I designed the project after looking at ideas on the internet.
The sides of the frame is 30″ tall with a 5-degree angle. It is 15-1/2″ wide at the base and narrows to 10-1/2″ at the top.
The front and rear are 12-1/2″ wide at top and bottom.
The seat measures 15-1/2″ wide by 12″ deep and 1-3/4″ tall.
The frame is 8/4 maple, assembled with twenty mortise and tenon joints. The angled mortises were created with a 5-degree plywood jig fixture on my drill press. The mortises were created using a 1″ forstner bit to make the initial cut, then cleaned up with a 3/4″ bench chisel and a 1/4″ mortise chisel. The tenons were cut on the table saw.
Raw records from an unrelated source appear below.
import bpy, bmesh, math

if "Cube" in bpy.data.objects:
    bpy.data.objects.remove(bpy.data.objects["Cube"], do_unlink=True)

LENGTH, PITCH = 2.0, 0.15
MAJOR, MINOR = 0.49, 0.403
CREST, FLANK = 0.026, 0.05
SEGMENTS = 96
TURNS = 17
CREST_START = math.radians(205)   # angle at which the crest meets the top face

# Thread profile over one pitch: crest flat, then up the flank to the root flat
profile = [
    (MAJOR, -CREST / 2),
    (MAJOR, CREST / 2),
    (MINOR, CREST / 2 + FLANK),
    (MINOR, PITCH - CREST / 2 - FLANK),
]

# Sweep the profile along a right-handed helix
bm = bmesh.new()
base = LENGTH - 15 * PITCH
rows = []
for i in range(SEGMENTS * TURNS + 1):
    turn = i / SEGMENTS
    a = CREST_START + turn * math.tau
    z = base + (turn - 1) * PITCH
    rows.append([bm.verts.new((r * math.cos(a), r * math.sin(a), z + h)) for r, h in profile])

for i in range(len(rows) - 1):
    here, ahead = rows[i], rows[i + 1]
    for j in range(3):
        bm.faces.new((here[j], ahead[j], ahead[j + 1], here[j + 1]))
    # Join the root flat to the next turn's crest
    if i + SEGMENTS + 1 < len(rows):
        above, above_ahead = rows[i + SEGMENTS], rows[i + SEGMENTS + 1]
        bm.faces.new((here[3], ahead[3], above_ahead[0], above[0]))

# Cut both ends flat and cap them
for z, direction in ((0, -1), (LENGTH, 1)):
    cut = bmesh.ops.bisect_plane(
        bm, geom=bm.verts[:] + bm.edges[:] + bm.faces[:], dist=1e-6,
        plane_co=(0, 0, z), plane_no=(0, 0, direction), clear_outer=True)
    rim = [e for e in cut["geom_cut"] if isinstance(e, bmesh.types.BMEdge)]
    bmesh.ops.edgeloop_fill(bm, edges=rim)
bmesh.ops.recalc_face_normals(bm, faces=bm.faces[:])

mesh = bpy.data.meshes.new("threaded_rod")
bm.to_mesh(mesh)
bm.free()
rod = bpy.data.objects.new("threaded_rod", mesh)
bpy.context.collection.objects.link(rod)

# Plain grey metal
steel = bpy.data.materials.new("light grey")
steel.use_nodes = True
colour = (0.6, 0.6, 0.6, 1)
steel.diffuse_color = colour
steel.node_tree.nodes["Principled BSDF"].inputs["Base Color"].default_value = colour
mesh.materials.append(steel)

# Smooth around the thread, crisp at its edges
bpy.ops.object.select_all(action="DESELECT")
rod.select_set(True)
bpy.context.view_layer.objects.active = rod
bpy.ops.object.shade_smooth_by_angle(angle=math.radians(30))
After the glue cured on the frame, I routed all edges with a 3/4″ round over bit in a hand-held router.
The top was laminated from 3/4″ birch, 1/2″ walnut and 1/2″ spalted maple. After curing and trimming to final size, I used a 1/2′ round over bit on my router table to form the sides. I contoured the seat using an angle grinder with a 60-grit flap wheel and a 5″ random-orbit sander with 60, 100 and 120 grit discs. While the spalted maple was on top, I wanted to expose the walnut and a bit of the birch for contrast (I think next time I will use 1/4″ thick boards in various species for a more striated look).
The project took 16 hours over Saturday and Sunday and was a great, fun challenge.
This was a great idea… taking a “simple” item and letting people do their own thing. As seen it has spawned a lot of great designs and builds. Thanks for a project that was a mental and skill builder.